Bible Roulette. If you are a Christian, you’ve played it. Here’s how it works: you are looking for something to read today. So you flip through the pages and randomly stop on a page and begin reading. Maybe, somehow, it will be exactly what you need to hear today. But as you start reading, you find that the passage you landed on is about the destruction the Lord is going to bring to disobedient people. Well that isn’t what you were hoping for! So on you go to find a gentler and more encouraging passage. C’mon already, God. Can’t we just skip over the heavy stuff and tell me that I’m going to be blessed!?
We have in us a desire to seek out what we want to hear. I’ve heard it said that we determine if we like someone based on how they feel about us. If they are nice to us, interested in us, and tell us what we want to hear – we deduce that they are a great person that we like. It’s not that we really know them; we just like them based on the fact that they scratch our itchy ears.
2 Timothy 4:3 says, “For the time will come when people will not put up with sound doctrine. Instead, to suit their own desires, they will gather around them a great number of teachers to say what their itching ears want to hear.”
Sometimes we all get that itch that just needs to be scratched. It’s usually in the middle of our back where we can’t reach. So we have to implore someone to help us out. But what do we do when our ears itch? Not literally, of course. Figuratively. What happens when, as a society, we choose to surround ourselves with voices that tell us what we want to hear rather than speak the truth? Danger happens. Depravity happens. Truth becomes subjective. God’s Word becomes a version of Aesop’s fables in which people pick and choose what fits their lifestyle.
The Bible was never intended to be a self-help book that affirms our life choices.

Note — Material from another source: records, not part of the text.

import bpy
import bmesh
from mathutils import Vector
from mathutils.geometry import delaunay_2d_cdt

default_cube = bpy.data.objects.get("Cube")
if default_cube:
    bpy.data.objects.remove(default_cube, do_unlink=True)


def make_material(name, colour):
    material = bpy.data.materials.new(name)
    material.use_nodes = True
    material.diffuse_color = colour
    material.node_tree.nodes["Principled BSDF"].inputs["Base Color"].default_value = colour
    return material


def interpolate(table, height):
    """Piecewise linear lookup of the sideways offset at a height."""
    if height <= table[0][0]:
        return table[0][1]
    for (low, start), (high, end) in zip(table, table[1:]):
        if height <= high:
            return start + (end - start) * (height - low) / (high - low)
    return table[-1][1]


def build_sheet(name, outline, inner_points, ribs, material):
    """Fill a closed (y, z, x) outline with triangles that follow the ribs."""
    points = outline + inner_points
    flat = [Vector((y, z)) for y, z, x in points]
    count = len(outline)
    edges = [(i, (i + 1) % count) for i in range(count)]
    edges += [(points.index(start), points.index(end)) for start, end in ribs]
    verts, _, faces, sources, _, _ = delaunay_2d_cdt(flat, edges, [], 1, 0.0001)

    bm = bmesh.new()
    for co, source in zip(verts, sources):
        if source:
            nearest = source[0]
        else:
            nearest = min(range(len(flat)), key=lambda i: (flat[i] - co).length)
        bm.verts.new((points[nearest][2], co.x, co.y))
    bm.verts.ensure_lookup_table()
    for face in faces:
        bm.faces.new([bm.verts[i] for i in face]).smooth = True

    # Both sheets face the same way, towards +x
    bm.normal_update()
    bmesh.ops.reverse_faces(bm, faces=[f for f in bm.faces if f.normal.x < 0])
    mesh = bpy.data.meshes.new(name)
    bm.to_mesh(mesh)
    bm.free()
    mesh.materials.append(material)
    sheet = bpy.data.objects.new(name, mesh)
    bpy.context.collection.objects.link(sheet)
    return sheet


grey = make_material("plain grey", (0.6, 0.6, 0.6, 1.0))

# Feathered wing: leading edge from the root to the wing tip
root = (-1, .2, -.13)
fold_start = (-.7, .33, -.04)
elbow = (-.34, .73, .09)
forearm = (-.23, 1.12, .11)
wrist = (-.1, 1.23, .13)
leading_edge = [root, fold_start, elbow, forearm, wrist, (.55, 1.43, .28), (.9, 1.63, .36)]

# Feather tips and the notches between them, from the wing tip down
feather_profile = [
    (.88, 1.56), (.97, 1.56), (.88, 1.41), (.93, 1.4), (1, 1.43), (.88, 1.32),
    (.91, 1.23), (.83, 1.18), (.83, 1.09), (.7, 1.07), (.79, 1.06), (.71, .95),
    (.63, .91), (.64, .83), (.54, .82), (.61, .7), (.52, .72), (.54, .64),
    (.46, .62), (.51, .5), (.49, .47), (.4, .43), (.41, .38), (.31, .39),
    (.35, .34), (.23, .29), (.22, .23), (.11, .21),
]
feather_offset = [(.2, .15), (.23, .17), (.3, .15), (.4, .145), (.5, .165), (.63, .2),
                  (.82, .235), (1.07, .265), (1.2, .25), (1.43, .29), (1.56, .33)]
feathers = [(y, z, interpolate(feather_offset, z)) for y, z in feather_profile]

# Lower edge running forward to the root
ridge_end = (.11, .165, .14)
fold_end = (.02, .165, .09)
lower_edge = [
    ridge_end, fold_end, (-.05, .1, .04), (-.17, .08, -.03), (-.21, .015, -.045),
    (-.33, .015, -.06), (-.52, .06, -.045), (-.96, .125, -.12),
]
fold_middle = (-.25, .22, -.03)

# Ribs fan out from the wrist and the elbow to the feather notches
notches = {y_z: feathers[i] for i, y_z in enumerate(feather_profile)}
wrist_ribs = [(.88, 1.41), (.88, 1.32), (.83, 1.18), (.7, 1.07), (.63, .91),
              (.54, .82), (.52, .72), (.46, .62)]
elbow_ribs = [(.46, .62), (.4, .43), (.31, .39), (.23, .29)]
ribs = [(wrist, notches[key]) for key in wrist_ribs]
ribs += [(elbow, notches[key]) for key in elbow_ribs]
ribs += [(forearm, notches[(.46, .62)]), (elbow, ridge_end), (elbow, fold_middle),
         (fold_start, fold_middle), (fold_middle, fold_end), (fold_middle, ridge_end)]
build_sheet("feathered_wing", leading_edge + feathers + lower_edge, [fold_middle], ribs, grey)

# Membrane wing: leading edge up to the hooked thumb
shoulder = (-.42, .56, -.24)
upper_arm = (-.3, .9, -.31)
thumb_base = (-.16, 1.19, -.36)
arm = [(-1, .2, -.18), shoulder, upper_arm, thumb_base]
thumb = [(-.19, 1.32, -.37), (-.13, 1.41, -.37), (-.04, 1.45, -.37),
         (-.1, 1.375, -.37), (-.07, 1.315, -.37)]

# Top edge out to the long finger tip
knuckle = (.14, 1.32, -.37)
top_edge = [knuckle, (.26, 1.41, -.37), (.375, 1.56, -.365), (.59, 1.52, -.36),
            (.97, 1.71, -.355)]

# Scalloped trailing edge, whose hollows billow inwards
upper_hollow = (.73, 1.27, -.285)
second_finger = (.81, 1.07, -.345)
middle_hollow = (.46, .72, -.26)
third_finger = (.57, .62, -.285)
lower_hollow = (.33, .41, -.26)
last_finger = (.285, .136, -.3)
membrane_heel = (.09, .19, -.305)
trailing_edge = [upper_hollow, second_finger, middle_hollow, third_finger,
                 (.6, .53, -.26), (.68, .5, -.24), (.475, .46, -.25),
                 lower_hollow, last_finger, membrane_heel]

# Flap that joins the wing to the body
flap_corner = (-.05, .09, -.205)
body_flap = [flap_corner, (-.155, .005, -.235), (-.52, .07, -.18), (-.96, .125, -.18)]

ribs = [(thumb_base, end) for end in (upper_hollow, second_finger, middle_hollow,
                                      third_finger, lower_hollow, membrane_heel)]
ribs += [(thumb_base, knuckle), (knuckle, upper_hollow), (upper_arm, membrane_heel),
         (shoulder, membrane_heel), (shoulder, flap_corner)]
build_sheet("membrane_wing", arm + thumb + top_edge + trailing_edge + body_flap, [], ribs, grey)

It was never meant to be a series of formulas that will invoke blessings from on high. It doesn’t conform to our lives; our lives are to conform to it. As Christians, we must stop seeking out teaching that tickles our ears. We must stop looking for teachers who tell us what we want to hear. We must stop fulfilling the words of Paul to Timothy.
God’s Word does not change. Truth is not relative. It’s time to open up our Bibles and read both the encouraging parts and the hard parts. It’s time to seek out truth rather than affirmation. It’s time to compare our lives to God’s standard rather than looking for someone who will teach us that God’s standard is lower than it used to be. Because that is simply not true. What you do with your itching ears is up to you. But as for me, I’ll choose to scratch mine with truth.